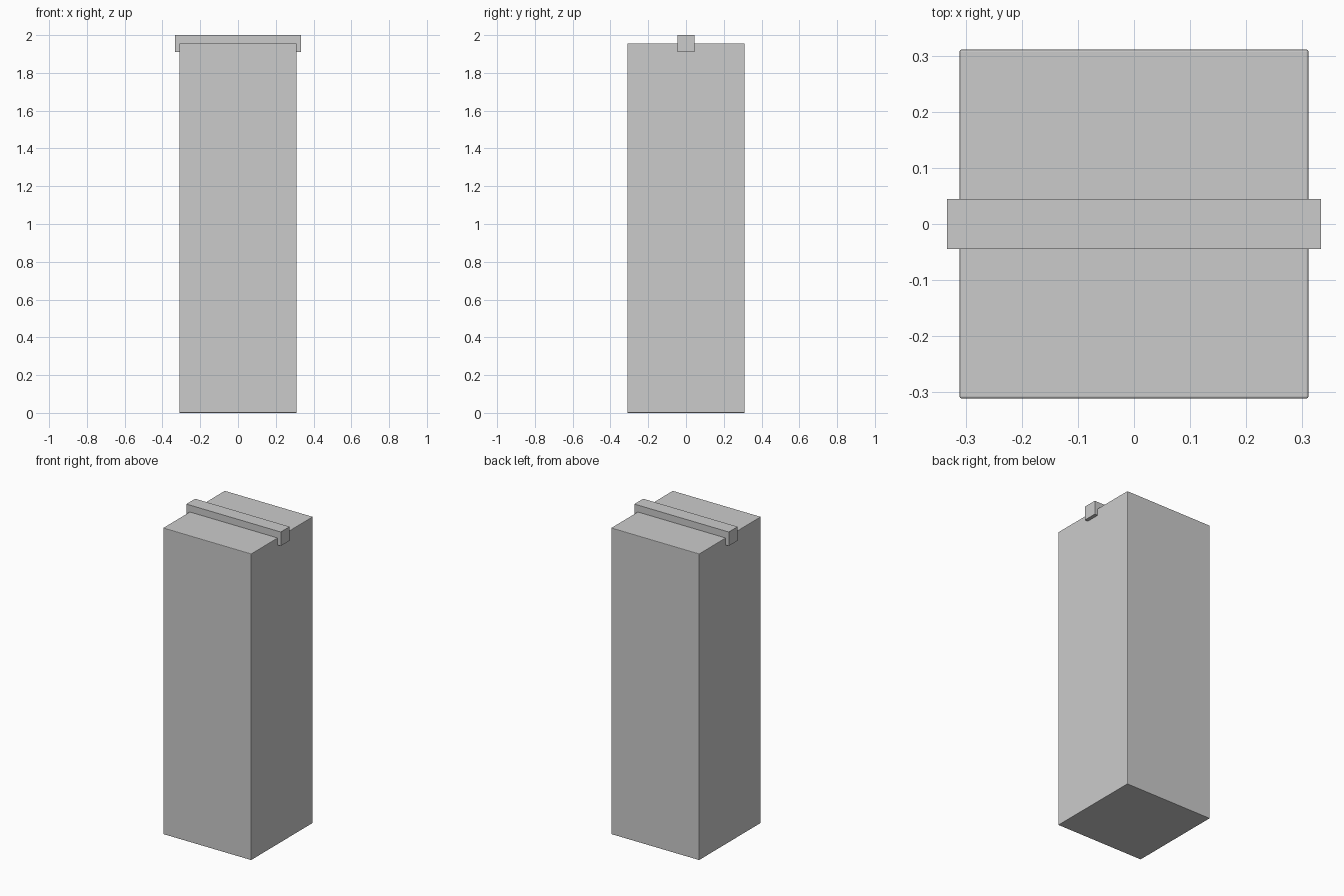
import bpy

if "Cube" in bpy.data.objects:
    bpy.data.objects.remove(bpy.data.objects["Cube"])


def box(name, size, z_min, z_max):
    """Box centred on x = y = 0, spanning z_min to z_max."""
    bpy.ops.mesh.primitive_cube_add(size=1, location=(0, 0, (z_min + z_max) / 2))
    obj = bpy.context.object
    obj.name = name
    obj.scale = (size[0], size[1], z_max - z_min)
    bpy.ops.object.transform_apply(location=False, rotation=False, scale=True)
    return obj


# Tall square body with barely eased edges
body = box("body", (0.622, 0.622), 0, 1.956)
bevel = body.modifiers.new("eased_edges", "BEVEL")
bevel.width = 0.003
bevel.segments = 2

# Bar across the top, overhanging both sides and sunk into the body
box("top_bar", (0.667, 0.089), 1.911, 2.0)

==

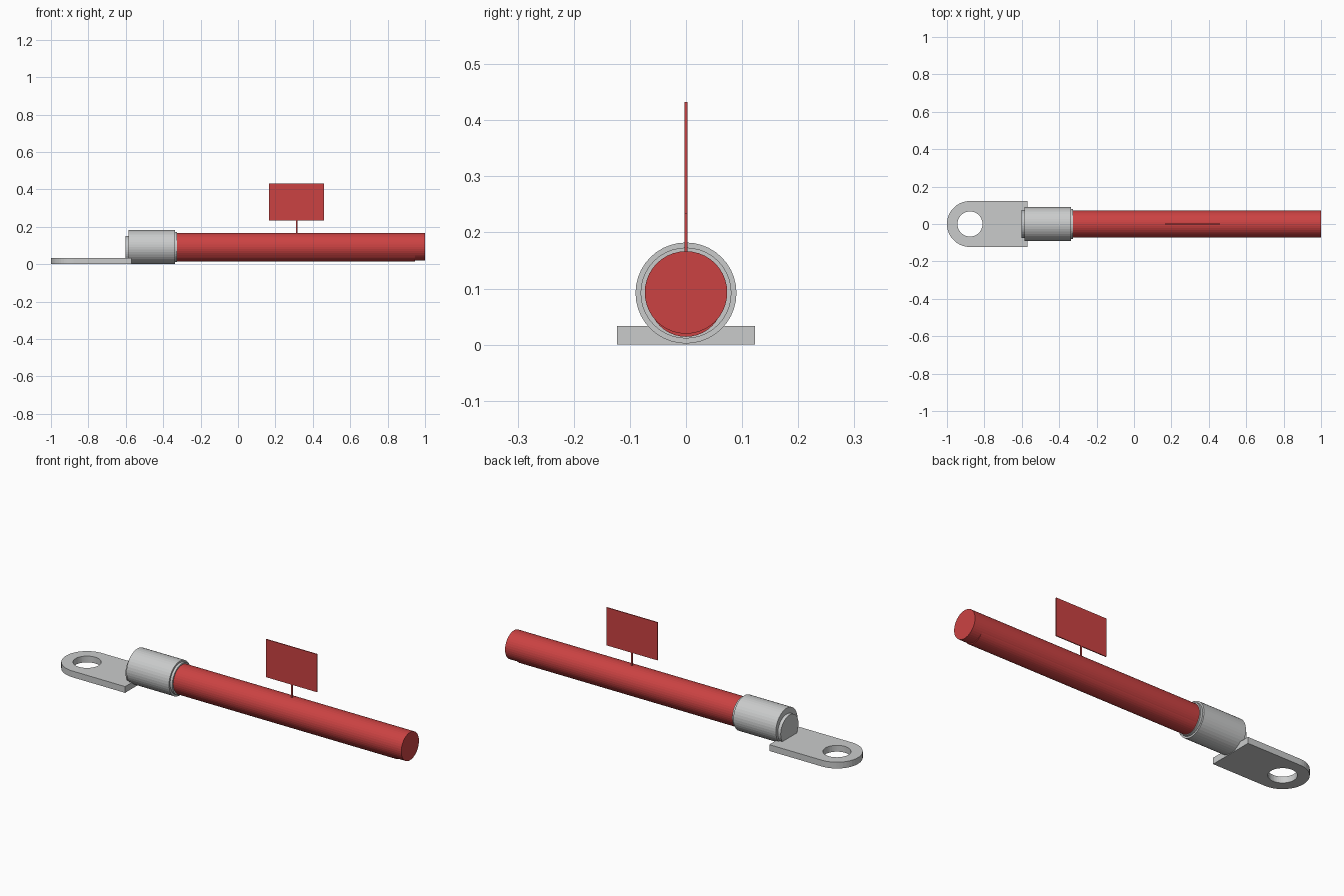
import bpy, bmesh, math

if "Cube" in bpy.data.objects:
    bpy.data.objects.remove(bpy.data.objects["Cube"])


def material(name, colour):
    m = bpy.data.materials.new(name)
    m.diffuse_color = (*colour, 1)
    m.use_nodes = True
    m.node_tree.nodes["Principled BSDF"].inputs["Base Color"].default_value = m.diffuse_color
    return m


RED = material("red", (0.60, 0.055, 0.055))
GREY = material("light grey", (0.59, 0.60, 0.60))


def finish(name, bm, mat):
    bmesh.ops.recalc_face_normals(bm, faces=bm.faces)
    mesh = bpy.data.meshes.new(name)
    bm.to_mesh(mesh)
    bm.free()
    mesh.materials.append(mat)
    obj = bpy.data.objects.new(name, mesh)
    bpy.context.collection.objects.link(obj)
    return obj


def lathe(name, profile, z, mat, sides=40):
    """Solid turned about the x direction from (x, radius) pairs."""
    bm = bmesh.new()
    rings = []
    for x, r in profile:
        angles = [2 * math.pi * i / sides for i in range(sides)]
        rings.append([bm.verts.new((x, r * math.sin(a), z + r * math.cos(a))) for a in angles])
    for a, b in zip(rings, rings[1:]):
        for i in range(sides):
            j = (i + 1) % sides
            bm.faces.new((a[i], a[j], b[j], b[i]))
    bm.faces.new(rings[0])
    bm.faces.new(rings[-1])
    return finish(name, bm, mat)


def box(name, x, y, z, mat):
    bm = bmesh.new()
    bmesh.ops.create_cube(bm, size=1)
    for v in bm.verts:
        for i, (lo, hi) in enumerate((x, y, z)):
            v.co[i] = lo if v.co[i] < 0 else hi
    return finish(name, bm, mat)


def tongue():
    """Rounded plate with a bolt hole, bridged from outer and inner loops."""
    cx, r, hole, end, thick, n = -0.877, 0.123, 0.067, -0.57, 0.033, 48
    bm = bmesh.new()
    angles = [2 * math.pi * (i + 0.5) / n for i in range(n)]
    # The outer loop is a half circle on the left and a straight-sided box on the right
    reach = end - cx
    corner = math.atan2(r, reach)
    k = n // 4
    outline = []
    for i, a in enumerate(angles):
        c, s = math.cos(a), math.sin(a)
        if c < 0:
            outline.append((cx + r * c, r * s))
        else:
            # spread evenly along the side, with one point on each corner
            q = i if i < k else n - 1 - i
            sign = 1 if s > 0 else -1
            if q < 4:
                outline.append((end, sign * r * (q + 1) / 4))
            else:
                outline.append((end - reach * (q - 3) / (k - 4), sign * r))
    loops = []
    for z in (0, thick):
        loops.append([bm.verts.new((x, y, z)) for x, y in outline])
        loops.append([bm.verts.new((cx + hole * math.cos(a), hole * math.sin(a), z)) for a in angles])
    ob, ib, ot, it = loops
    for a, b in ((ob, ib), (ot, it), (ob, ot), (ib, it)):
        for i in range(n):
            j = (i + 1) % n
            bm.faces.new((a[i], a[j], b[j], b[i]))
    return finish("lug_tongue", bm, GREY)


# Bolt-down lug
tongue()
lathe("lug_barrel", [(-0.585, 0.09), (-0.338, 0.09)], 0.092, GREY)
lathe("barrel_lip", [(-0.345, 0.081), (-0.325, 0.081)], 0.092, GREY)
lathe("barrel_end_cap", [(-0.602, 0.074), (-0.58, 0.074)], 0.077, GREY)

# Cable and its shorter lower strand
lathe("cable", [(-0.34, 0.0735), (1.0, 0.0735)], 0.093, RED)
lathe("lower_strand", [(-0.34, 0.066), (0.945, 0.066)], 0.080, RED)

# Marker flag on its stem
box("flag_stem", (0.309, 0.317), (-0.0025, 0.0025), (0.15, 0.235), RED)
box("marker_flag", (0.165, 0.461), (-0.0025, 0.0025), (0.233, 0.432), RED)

Problem to solve: From the listing above, copy every line where the string "name" is found.

Your response:
def box(name, size, z_min, z_max):
    obj.name = name
def material(name, colour):
    m = bpy.data.materials.new(name)
def finish(name, bm, mat):
    mesh = bpy.data.meshes.new(name)
    obj = bpy.data.objects.new(name, mesh)
def lathe(name, profile, z, mat, sides=40):
    return finish(name, bm, mat)
def box(name, x, y, z, mat):
    return finish(name, bm, mat)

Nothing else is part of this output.